Thursday  2:00 PM - 3:15 PM, room 335 B

2:00 PM The next big thing ... today: Service Oriented Architecture (SOA)

Globalization, deregulation, and the unprecedented pace of technology change are forcing companies to search for ways to increase the flexibility of business processes that rely on an underlying IT infrastructure, and for ways to retain and reuse their existing assets. This means that more and more companies are turning to Service Oriented Architecture (SOA) as a way to create a flexible, robust infrastructure to model, assemble, deploy, manage and govern business processes for today's on-demand business environment. SOA is cost-effective, modular and scalable, which means that companies can implement an end-to-end solution that's customized to their unique business requirements. As companies turn to SOA, they will need skilled people to implement their solutions. Attend this session and find out how you can offer your students the needed skills to become part of the Service Oriented Architecture solution -- and revolution.

Thursday  4:00 PM - 5:15 PM, room 335 B

4:00 PM Solaris and the open source revolution: Opening curriculum opportunities

In the past year, a new age has dawned on Solaris: the innovative technologies in Solaris 10 have led to an unprecedented surge of interest. Sun's decision to open source Solaris and base future versions on the community at opens new vistas for operating systems course curriculum. This panel will share opportunities and experiences to enrich the CS curriculum with the use of live, production source of the most trusted commercial Unix in classes (without concerns over the right to do so), and will consider opportunities for research that connect directly with the vibrant OpenSolaris community.
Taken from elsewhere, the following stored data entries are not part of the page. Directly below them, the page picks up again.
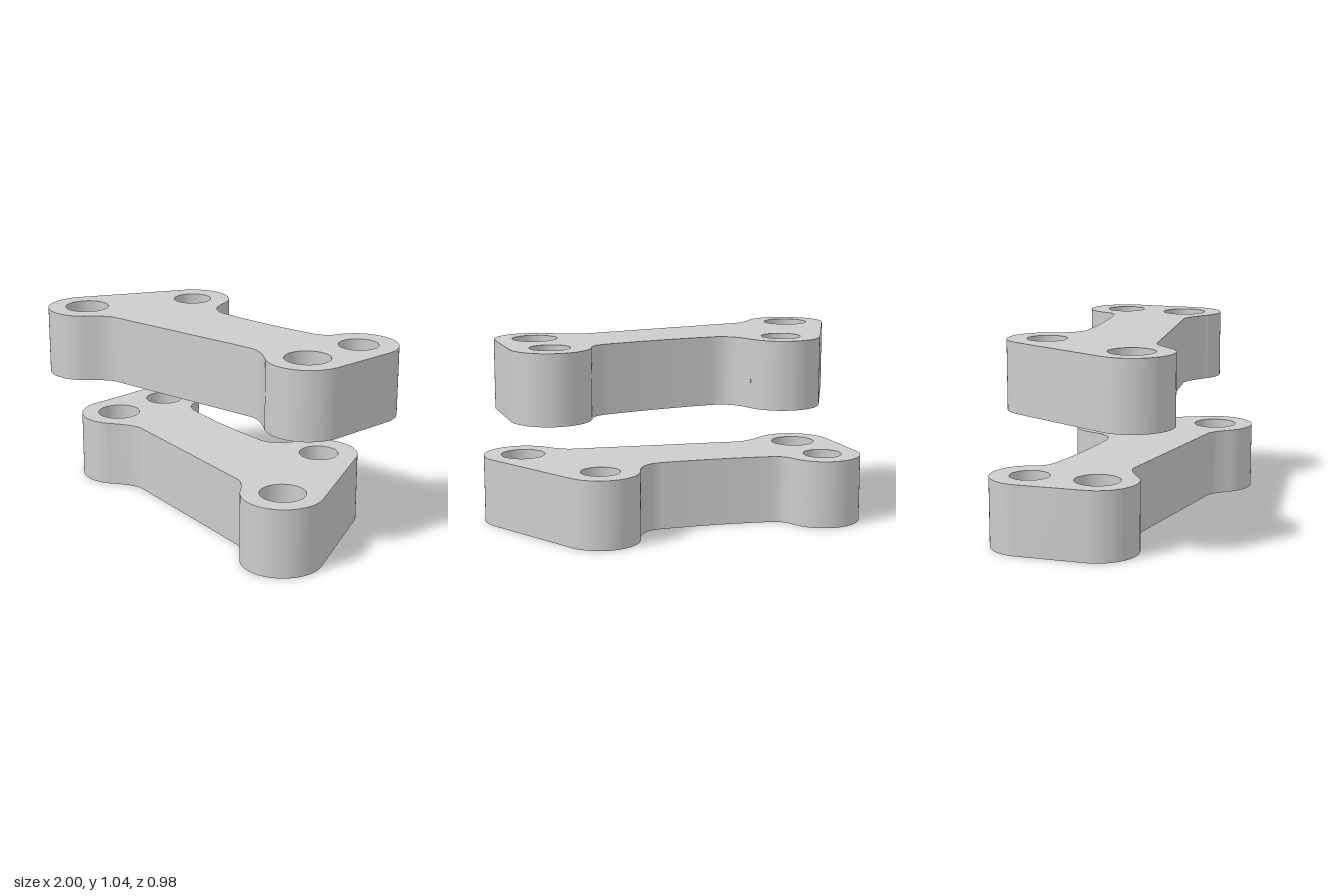
import * as THREE from 'three';
import { toCreasedNormals } from 'three/addons/utils/BufferGeometryUtils.js';

const H = 0.37;          // plate thickness
const BORE_DEPTH = 0.09; // counterbore depth
const SEG = 24;
const CREASE = 0.6;
const deg = Math.PI / 180;

// Holes: x, y in the plate plane (y points to the back), radius, counterbore radius
const HOLES = [
  [-0.785, -0.272, 0.12, 0.138],
  [0.757, -0.082, 0.12, 0.138],
  [0.772, 0.28, 0.105, 0.105],
  [-0.51, 0.28, 0.105, 0.105],
];

// Four rounded lobes joined by a waisted web, counter-clockwise
function outline() {
  const s = new THREE.Shape();
  s.absarc(-0.785, -0.275, 0.215, 153.6 * deg, 319 * deg, false);
  s.quadraticCurveTo(-0.545, -0.317, -0.49, -0.309);
  s.lineTo(0.45, -0.173);
  s.quadraticCurveTo(0.51, -0.166, 0.635, -0.258);
  s.absarc(0.757, -0.082, 0.215, 236 * deg, 357 * deg, false);
  s.absarc(0.77, 0.28, 0.21, -3 * deg, 165 * deg, false);
  s.quadraticCurveTo(0.545, 0.27, 0.46, 0.255);
  s.quadraticCurveTo(0.18, 0.2, -0.13, 0.19);
  s.quadraticCurveTo(-0.265, 0.18, -0.31, 0.345);
  s.absarc(-0.51, 0.28, 0.21, 18 * deg, 153.6 * deg, false);
  return s;
}

// Flat face with the holes cut out; wide uses the counterbore radius
function capGeometry(y, wide, faceDown) {
  const s = outline();
  for (const [x, z, r, bore] of HOLES) {
    const p = new THREE.Path();
    p.absarc(x, z, wide ? bore : r, 0, Math.PI * 2, true);
    s.holes.push(p);
  }
  const g = new THREE.ShapeGeometry(s, SEG);
  if (faceDown) g.index.array.reverse();
  g.rotateX(-Math.PI / 2).translate(0, y, 0);
  return toCreasedNormals(g, CREASE);
}

// Vertical strip that follows the outline
function wallGeometry() {
  const pts = outline().getPoints(SEG);
  const pos = [], idx = [];
  pts.forEach((p, i) => {
    pos.push(p.x, 0, -p.y, p.x, H, -p.y);
    const a = 2 * i, b = 2 * ((i + 1) % pts.length);
    idx.push(a, b, b + 1, a, b + 1, a + 1);
  });
  const g = new THREE.BufferGeometry();
  g.setAttribute('position', new THREE.Float32BufferAttribute(pos, 3));
  g.setIndex(idx);
  return toCreasedNormals(g, CREASE);
}

// Inner surface of a hole, stepped where it is counterbored
function holeGeometry([x, y, r, bore], boreOnTop) {
  let profile = [[r, H], [r, 0]];
  if (bore > r) {
    profile = boreOnTop
      ? [[bore, H], [bore, H - BORE_DEPTH], [r, H - BORE_DEPTH], [r, 0]]
      : [[r, H], [r, BORE_DEPTH], [bore, BORE_DEPTH], [bore, 0]];
  }
  const g = new THREE.LatheGeometry(profile.map(p => new THREE.Vector2(...p)), SEG * 2);
  g.translate(x, 0, -y);
  return toCreasedNormals(g, CREASE);
}

function makePlate(name, boreOnTop, material) {
  const plate = new THREE.Group();
  plate.name = name;
  const add = (part, g) => {
    const m = new THREE.Mesh(g, material);
    m.name = part;
    plate.add(m);
  };
  add('outerWall', wallGeometry());
  add('topFace', capGeometry(H, boreOnTop, false));
  add('bottomFace', capGeometry(0, !boreOnTop, true));
  HOLES.forEach((h, i) => add(`boltHole${i + 1}`, holeGeometry(h, boreOnTop)));
  return plate;
}

export function createModel() {
  const metal = new THREE.MeshStandardMaterial({ color: 0xcccccc });
  metal.name = 'light grey metal';
  const model = new THREE.Group();
  model.name = 'bracketPair';

  const upper = makePlate('upperBracket', false, metal);
  upper.position.y = 0.667;

  // Opposite-hand bracket: turned over, so its counterbores also end up below
  const lower = makePlate('lowerBracket', true, metal);
  lower.rotation.z = Math.PI;
  lower.position.y = H;

  model.add(upper, lower);
  return model;
}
Friday  10:30 AM - 10:50 AM 336 AB

10:30 AM Using Computer Gaming to Enhance Computer CS

This session will present the state and trends of CS and the state and trends of Computer Gaming and the opportunity to enhance CS curriculum with Computer gaming technologies and concepts. This effort has been demonstrated to improve student enrollment, retention and comprehension. The importance of assessment and publishing will also be discussed.

Friday  2:00 PM - 3:15 PM, room 335 B

2:00 PM Classroom Presenter: Supporting Active Learning with Tablet PCs

We will conduct a classroom demonstration showing how we use Tablet PCs in the classroom to incorporate student activities into lecture based pedagogy. The demonstration will be run as a mock classroom, using materials we have used in Computer Science classes at University of Washington and UCSD. We will be using Classroom Presenter, a classroom interaction system built on top of the Conference XP research platform.

Friday  4:00 PM - 5:30 PM, room 335 B

4:00 PM Developing Tablet PC Applications

This session will show participants how *easy* it is to develop Tablet PC applications. We will start with simple Ink overlays and learn how to collect Ink strokes from the user. We will see how to programmatically capture pen-related events, such as when the pen tip is near the writing surface, when it is down (touching the surface), and when the pen button has been pressed. If time remains, participants will learn how to use a recognizer to translate Ink strokes into text.

4:45 PM Advantages of Multicast in Educational Technology Software

The ConferenceXP team has been developing a platform for collaborative application development for nearly 5 years, and has accumulated significant experience in using multicast over wireless. Given the successes, and lack thereof, we've seen using multicast & unicast for developing wireless educational technology, we believe that there are significant advantages to using multicast, as well as reasons to be leary of unicast over wireless. Patrick Bristow, a research software engineer from Microsoft Research, will present information about the team's findings.

Saturday  11:00 AM - 12:40 PM, room 336 AB

11:00 AM Teaching Java Effectively Using NetBeans

The presentation will cover essential NetBeans features for CS1 (freshman Java course), CS2 (data structures), and GUI/Web programming (advanced level). The presentation will demonstrate how simple to use NetBeans, and how effective NetBeans is for teaching Java.